◆ Your goal:
Write down the listing again exactly as it appears below, without its pictures.

======== Exercise data ========

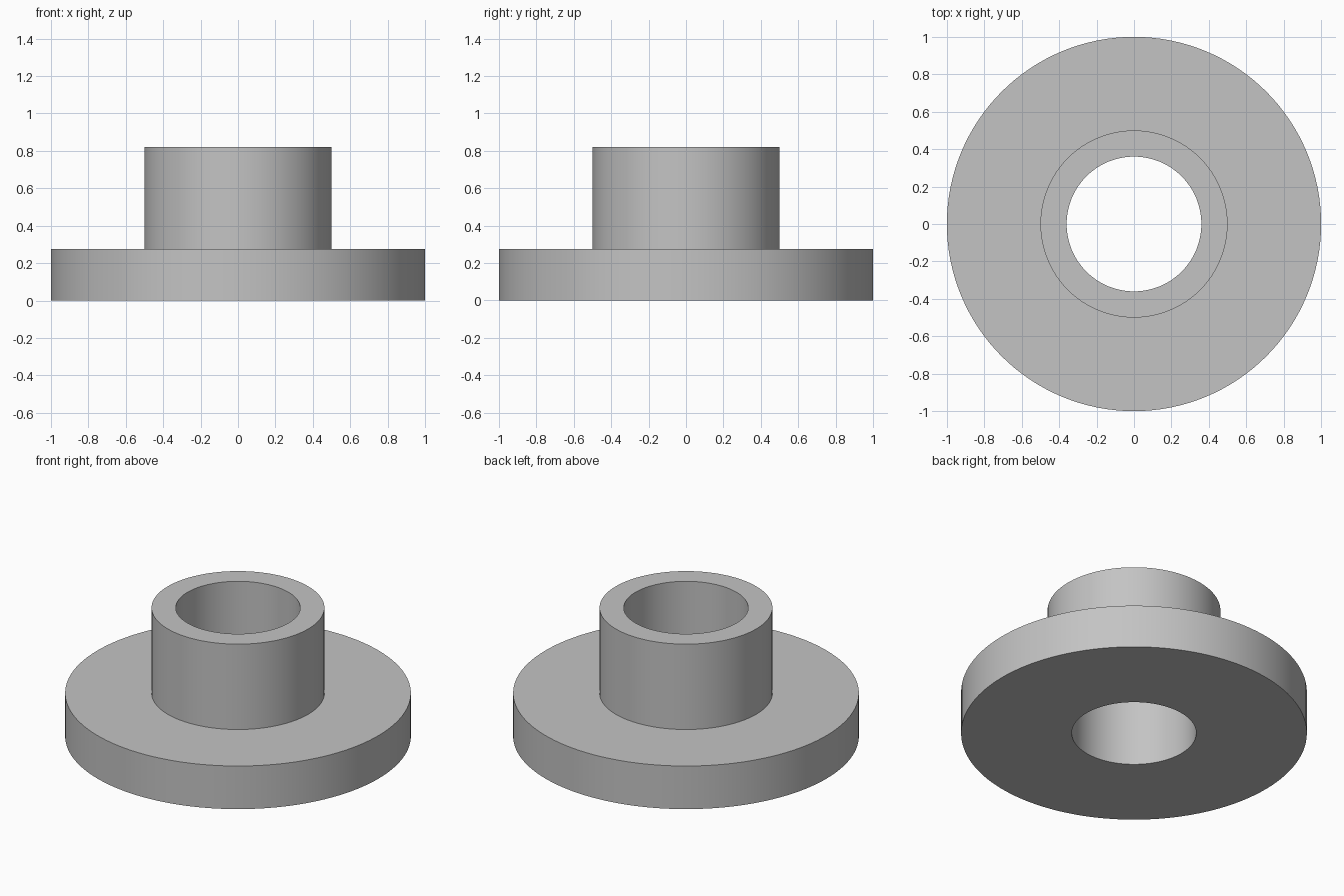
import bpy
import bmesh
import math

cube = bpy.data.objects.get("Cube")
if cube:
    bpy.data.objects.remove(cube, do_unlink=True)

# Dimensions
SEGMENTS = 128
FLANGE_R, COLLAR_R, BORE_R = 1.0, 0.5, 0.36
FLANGE_H, TOTAL_H = 0.275, 0.82

# Plain grey material
grey = bpy.data.materials.new("plain_grey")
grey.use_nodes = True
colour = (0.55, 0.55, 0.55, 1.0)
grey.diffuse_color = colour
grey.node_tree.nodes["Principled BSDF"].inputs["Base Color"].default_value = colour


def revolve(name, profile):
    """Turn a closed (radius, height) profile about the z axis."""
    bm = bmesh.new()
    rings = []
    for i in range(SEGMENTS):
        a = 2 * math.pi * i / SEGMENTS
        rings.append([bm.verts.new((r * math.cos(a), r * math.sin(a), z)) for r, z in profile])
    count = len(profile)
    for i, ring in enumerate(rings):
        following = rings[(i + 1) % SEGMENTS]
        for j in range(count):
            k = (j + 1) % count
            bm.faces.new((ring[j], following[j], following[k], ring[k]))
    bmesh.ops.recalc_face_normals(bm, faces=bm.faces)
    mesh = bpy.data.meshes.new(name)
    bm.to_mesh(mesh)
    bm.free()
    mesh.materials.append(grey)
    obj = bpy.data.objects.new(name, mesh)
    bpy.context.collection.objects.link(obj)
    return obj


# Flanged bushing: wide flange, narrower collar, straight through bore
bushing = revolve("flanged_bushing", [
    (BORE_R, 0), (FLANGE_R, 0), (FLANGE_R, FLANGE_H),
    (COLLAR_R, FLANGE_H), (COLLAR_R, TOTAL_H), (BORE_R, TOTAL_H),
])

# Smooth round walls, sharp rims
bpy.ops.object.select_all(action="DESELECT")
bushing.select_set(True)
bpy.context.view_layer.objects.active = bushing
bpy.ops.object.shade_smooth_by_angle(angle=math.radians(30))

========

◆ Answer for this exercise:
import bpy
import bmesh
import math

cube = bpy.data.objects.get("Cube")
if cube:
    bpy.data.objects.remove(cube, do_unlink=True)

# Dimensions
SEGMENTS = 128
FLANGE_R, COLLAR_R, BORE_R = 1.0, 0.5, 0.36
FLANGE_H, TOTAL_H = 0.275, 0.82

# Plain grey material
grey = bpy.data.materials.new("plain_grey")
grey.use_nodes = True
colour = (0.55, 0.55, 0.55, 1.0)
grey.diffuse_color = colour
grey.node_tree.nodes["Principled BSDF"].inputs["Base Color"].default_value = colour


def revolve(name, profile):
    """Turn a closed (radius, height) profile about the z axis."""
    bm = bmesh.new()
    rings = []
    for i in range(SEGMENTS):
        a = 2 * math.pi * i / SEGMENTS
        rings.append([bm.verts.new((r * math.cos(a), r * math.sin(a), z)) for r, z in profile])
    count = len(profile)
    for i, ring in enumerate(rings):
        following = rings[(i + 1) % SEGMENTS]
        for j in range(count):
            k = (j + 1) % count
            bm.faces.new((ring[j], following[j], following[k], ring[k]))
    bmesh.ops.recalc_face_normals(bm, faces=bm.faces)
    mesh = bpy.data.meshes.new(name)
    bm.to_mesh(mesh)
    bm.free()
    mesh.materials.append(grey)
    obj = bpy.data.objects.new(name, mesh)
    bpy.context.collection.objects.link(obj)
    return obj


# Flanged bushing: wide flange, narrower collar, straight through bore
bushing = revolve("flanged_bushing", [
    (BORE_R, 0), (FLANGE_R, 0), (FLANGE_R, FLANGE_H),
    (COLLAR_R, FLANGE_H), (COLLAR_R, TOTAL_H), (BORE_R, TOTAL_H),
])

# Smooth round walls, sharp rims
bpy.ops.object.select_all(action="DESELECT")
bushing.select_set(True)
bpy.context.view_layer.objects.active = bushing
bpy.ops.object.shade_smooth_by_angle(angle=math.radians(30))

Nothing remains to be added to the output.